If in this action appellants had filed a defective return of service, or otherwise formally notified the trial court that service had been effected, within the three-year period, the language of Ginns v. Shumate, M. Lowenstein & Sons, Inc. v. Superior Court, and Billings v. Edwards might be applicable. But here there was no return whatsoever, with respect to service of the complaint on respondents, within the three-year period. M. Lowenstein & Sons, Inc. v. Superior Court is inapplicable.

We find appellants' final argument, that since an appearing defendant later designated as a cross-defendant need not be served with summons on the cross-complaint (Code Civ.Proc., s 428.60, subd. (2)) the converse should also be true, to be unpersuasive.

The summons was not returned, and respondents did not make a general appearance in the action on the complaint, within three years after that action commenced. The dismissal was proper.

The judgment of dismissal is affirmed.

FOOTNOTES

FOOTNOTE.  

1.  An unrelated aspect of this action was decided by this court in Botsford v. Haskins & Sells (1978) 81 Cal.App.3d 780, 146 Cal.Rptr. 752.
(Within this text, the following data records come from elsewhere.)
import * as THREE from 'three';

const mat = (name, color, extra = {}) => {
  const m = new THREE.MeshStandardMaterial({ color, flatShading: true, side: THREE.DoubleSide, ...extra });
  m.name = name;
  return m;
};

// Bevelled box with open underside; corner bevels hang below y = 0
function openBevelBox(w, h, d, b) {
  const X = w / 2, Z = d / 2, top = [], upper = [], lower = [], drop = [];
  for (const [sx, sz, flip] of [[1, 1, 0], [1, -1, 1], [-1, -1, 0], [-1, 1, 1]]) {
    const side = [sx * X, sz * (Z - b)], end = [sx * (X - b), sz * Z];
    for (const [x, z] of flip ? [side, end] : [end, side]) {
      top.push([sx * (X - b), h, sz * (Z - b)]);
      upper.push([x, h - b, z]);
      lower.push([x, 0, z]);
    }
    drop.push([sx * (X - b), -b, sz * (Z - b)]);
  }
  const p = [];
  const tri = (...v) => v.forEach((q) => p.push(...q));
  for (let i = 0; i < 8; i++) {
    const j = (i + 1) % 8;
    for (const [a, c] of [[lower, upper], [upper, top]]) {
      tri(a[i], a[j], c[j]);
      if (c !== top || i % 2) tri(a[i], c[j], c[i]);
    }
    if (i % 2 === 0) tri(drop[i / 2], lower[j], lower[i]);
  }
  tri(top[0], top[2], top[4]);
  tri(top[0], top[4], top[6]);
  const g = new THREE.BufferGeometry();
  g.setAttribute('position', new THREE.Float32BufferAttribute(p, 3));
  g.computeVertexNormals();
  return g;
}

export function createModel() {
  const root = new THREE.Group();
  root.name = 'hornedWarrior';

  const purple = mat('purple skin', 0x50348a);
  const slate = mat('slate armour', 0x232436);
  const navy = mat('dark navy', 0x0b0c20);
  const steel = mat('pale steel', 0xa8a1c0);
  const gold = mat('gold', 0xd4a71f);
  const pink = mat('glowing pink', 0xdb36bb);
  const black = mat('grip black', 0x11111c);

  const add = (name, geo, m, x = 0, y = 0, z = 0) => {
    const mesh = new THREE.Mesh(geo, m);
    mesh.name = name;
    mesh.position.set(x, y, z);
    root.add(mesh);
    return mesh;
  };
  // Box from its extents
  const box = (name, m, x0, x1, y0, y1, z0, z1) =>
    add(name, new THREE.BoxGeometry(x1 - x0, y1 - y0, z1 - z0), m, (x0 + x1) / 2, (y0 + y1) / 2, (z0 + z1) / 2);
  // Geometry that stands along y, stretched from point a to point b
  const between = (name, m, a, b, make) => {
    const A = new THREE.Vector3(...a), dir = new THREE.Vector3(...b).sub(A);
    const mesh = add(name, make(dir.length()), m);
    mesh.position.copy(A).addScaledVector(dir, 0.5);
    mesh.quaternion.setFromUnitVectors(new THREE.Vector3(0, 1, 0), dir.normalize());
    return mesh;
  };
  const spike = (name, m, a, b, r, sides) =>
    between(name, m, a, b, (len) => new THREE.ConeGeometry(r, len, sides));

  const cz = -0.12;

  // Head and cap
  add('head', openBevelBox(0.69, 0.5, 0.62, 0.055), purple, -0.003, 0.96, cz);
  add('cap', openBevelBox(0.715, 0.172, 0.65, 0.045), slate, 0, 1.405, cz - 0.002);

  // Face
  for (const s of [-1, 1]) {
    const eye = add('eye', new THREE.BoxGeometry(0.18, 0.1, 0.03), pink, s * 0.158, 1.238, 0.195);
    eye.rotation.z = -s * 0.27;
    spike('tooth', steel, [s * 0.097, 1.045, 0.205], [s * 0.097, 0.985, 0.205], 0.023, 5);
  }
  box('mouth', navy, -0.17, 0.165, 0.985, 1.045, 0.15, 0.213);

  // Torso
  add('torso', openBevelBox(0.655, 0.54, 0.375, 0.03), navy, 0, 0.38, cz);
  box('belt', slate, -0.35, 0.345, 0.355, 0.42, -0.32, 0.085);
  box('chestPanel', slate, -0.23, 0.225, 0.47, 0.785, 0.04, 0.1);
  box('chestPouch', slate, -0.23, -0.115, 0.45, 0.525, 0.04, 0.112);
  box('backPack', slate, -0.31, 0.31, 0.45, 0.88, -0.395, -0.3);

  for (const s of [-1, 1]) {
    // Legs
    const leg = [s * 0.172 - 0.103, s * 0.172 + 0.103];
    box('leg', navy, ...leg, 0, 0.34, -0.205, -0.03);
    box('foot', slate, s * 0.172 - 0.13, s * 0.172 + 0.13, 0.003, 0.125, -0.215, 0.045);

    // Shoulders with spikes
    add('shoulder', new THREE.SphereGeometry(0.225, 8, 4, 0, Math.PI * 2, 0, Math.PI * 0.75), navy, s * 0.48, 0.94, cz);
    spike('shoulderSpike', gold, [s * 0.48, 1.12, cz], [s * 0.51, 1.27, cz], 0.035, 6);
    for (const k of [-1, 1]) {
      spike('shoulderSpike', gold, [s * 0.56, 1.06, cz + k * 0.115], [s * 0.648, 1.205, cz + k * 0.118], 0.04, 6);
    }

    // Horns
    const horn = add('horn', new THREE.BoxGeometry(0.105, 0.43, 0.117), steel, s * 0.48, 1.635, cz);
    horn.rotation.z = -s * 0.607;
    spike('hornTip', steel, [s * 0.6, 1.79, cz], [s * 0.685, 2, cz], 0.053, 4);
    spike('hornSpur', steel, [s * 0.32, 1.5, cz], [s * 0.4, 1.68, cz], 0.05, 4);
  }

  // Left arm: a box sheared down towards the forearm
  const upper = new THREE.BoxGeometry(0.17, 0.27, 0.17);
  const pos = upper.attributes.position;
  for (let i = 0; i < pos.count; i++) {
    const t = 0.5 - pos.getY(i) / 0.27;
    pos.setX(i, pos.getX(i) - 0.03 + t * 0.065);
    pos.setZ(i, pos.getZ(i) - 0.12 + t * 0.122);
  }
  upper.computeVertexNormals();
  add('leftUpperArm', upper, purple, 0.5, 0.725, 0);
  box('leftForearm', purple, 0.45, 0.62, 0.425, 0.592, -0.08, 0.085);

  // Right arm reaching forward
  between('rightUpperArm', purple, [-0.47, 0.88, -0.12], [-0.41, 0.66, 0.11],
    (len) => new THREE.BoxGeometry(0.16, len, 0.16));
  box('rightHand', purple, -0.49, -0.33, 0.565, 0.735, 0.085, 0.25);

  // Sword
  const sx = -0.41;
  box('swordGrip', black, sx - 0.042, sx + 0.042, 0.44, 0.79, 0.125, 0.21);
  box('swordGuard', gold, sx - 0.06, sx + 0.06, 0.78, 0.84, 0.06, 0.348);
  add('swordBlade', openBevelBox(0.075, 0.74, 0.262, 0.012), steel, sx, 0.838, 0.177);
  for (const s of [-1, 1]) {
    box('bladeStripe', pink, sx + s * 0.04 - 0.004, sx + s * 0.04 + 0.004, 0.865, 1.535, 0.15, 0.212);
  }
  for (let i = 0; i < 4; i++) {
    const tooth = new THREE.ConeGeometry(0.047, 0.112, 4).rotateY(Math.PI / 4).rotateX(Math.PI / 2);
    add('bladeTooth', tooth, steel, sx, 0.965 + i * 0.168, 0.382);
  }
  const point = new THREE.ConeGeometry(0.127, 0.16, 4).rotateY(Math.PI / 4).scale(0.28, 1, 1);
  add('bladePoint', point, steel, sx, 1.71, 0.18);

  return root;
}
2.  Code of Civil Procedure section 581a, subdivisions (a) and (b), provide as follows:“(a) No action heretofore or hereafter commenced by complaint shall be further prosecuted, and no further proceedings shall be had therein, and all actions heretofore or hereafter commenced shall be dismissed by the court in which the same shall have been commenced, on its own motion, or on the motion of any party interested therein, whether named as a party or not, unless the summons on the complaint is served and return made within three years after the commencement of said action, except where the parties have filed a stipulation in writing that the time may be extended or the party against whom the action is prosecuted has made a general appearance in the action.“(b) No action heretofore or hereafter commenced by cross-complaint shall be further prosecuted, and no further proceedings shall be had therein, and all actions heretofore or hereafter commenced shall be dismissed by the court in which the same shall have been commenced, on its own motion, or on the motion of any party interested therein, whether named as a party or not, unless, if a summons is not required, the cross-complaint is served within three years after the filing of the cross-complaint or unless, if a summons is required, the summons on the cross-complaint is served and return made within three years after the filing of the cross-complaint, except where the parties have filed a stipulation in writing that the time may be extended or, if a summons is required, the party against whom service would otherwise have to be made has made a general appearance in the action.”

THE COURT: * FN* Before RACANELLI, P. J., and ELKINGTON and NEWSOM, JJ.,